Sleep apnea and hypertension - The role of peripheral chemoreceptors and the sympathetic system

ArticleinChest 136(5 Suppl):e30 · November 2009with5 Reads
Impact Factor: 7.48 · DOI: 10.1378/chest.117.5.1417 · Source: PubMed


    Study objectives: To examine the central inspiratory drive response to hypoxia in patients with obstructive sleep apnea (OSA), according to their circadian BP profile, and in healthy control subjects. Another objective was to evaluate the relationships among sleep architecture, hypoxic sensitivity, urinary catecholamine excretion, and BP in OSA patients, Patients and interventions: Polysomnography, 24-h ambulatory BP recording, and urinary excretion of catecholamines were simultaneously examined in 24 consecutive OSA patients and 11 healthy subjects.
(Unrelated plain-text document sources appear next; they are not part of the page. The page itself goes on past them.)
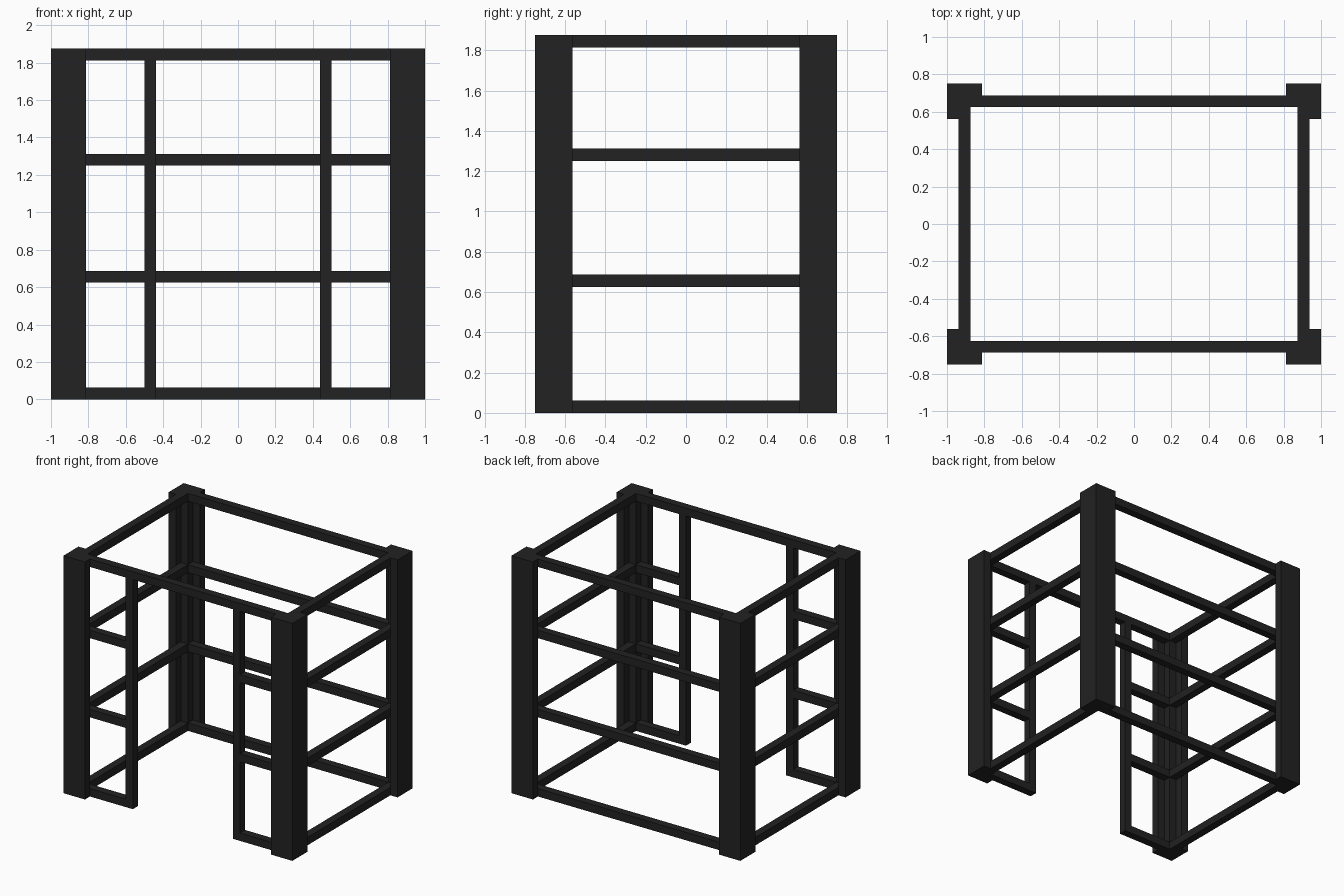
import bpy
import bmesh

cube = bpy.data.objects.get("Cube")
if cube:
    bpy.data.objects.remove(cube, do_unlink=True)

T = 0.0625                      # bar thickness
HEIGHT = 1.875
LEVELS = {"bottom": 0.0, "lower": 0.625, "upper": 1.25, "top": 1.8125}
X_IN, Y_IN = 0.875, 0.625       # inner faces of the frame
JAMB = 0.4375                   # inner face of the doorway jambs

black = bpy.data.materials.new("matte_black")
black.diffuse_color = (0.016, 0.016, 0.016, 1)
black.use_nodes = True
bsdf = black.node_tree.nodes["Principled BSDF"]
bsdf.inputs["Base Color"].default_value = (0.016, 0.016, 0.016, 1)
bsdf.inputs["Roughness"].default_value = 0.8


def prism(name, outline, z0, z1):
    """Extrude a flat outline from z0 to z1."""
    bm = bmesh.new()
    face = bm.faces.new([bm.verts.new((x, y, z0)) for x, y in outline])
    ext = bmesh.ops.extrude_face_region(bm, geom=[face])
    top = [v for v in ext["geom"] if isinstance(v, bmesh.types.BMVert)]
    bmesh.ops.translate(bm, verts=top, vec=(0, 0, z1 - z0))
    bmesh.ops.recalc_face_normals(bm, faces=bm.faces)
    mesh = bpy.data.meshes.new(name)
    bm.to_mesh(mesh)
    bm.free()
    mesh.materials.append(black)
    obj = bpy.data.objects.new(name, mesh)
    bpy.context.collection.objects.link(obj)
    return obj


def bar(name, x0, x1, y0, y1, z0, z1):
    return prism(name, [(x0, y0), (x1, y0), (x1, y1), (x0, y1)], z0, z1)


# Corner posts: angle-shaped cladding around a square inner upright
POST = [(1, 0.75), (0.8125, 0.75), (0.8125, Y_IN + T), (X_IN, Y_IN + T),
        (X_IN, Y_IN), (X_IN + T, Y_IN), (X_IN + T, 0.5625), (1, 0.5625)]
SIDES = {"left": 1, "right": -1}
for side, sx in SIDES.items():
    for end, sy in {"front": -1, "back": 1}.items():
        prism(f"{end}_{side}_post", [(x * sx, y * sy) for x, y in POST], 0, HEIGHT)

# Horizontal rails on the back and both sides at every level
for level, z in LEVELS.items():
    bar(f"back_{level}_rail", -X_IN, X_IN, Y_IN, Y_IN + T, z, z + T)
    for side, sx in SIDES.items():
        x0, x1 = sorted((sx * X_IN, sx * (X_IN + T)))
        bar(f"{side}_{level}_rail", x0, x1, -Y_IN, Y_IN, z, z + T)

# Front: full header, doorway jambs and short rails beside the opening
bar("front_top_rail", -X_IN, X_IN, -Y_IN - T, -Y_IN, LEVELS["top"], HEIGHT)
for side, sx in SIDES.items():
    x0, x1 = sorted((sx * JAMB, sx * (JAMB + T)))
    bar(f"{side}_door_jamb", x0, x1, -Y_IN - T, -Y_IN, 0, LEVELS["top"])
    x0, x1 = sorted((sx * (JAMB + T), sx * X_IN))
    for level in ("bottom", "lower", "upper"):
        z = LEVELS[level]
        bar(f"front_{side}_{level}_rail", x0, x1, -Y_IN - T, -Y_IN, z, z + T)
OSA patients were categorized as being normotensive (type 1), having BP elevation only during sleep (type 2), and as being hypertensive with elevated BP at an times (type 3), The response of mouth occlusion pressure at 0.1 s after onset (P-0.1) to progressive isocapnic hypoxic stimulation was measured, Results: There was a significant difference in the P-0.1 response to hypoxia among control subjects ([mean +/- SD] 0.353 +/- 0.129 cm H2O/%) and type 1 (0.228 +/- 0.062 cm H2O/%), type 2 (0.345 +/- 0.106 cm H2O/%), and type 3 (0.508 +/- 0.118 cm H2O/%) OSA patients. In OSA patients, chemosensitivity was related to the apnea-hypopnea index and to the nocturnal excretion of epinephrine, Significant relationships between the nocturnal excretion of epinephrine and BP were noted. On multiple linear regression analysis, the P-0.1 response to hypoxia was the only variable significantly related to diurnal (r(2) = 0.364; p = 0.005) and nocturnal mean BP (r(2) = 0.461; p = 0.002). Conclusion: The findings of the present study suggest a possible mediating role of the peripheral chemosensitivity in the association between sleep apnea and hypertension.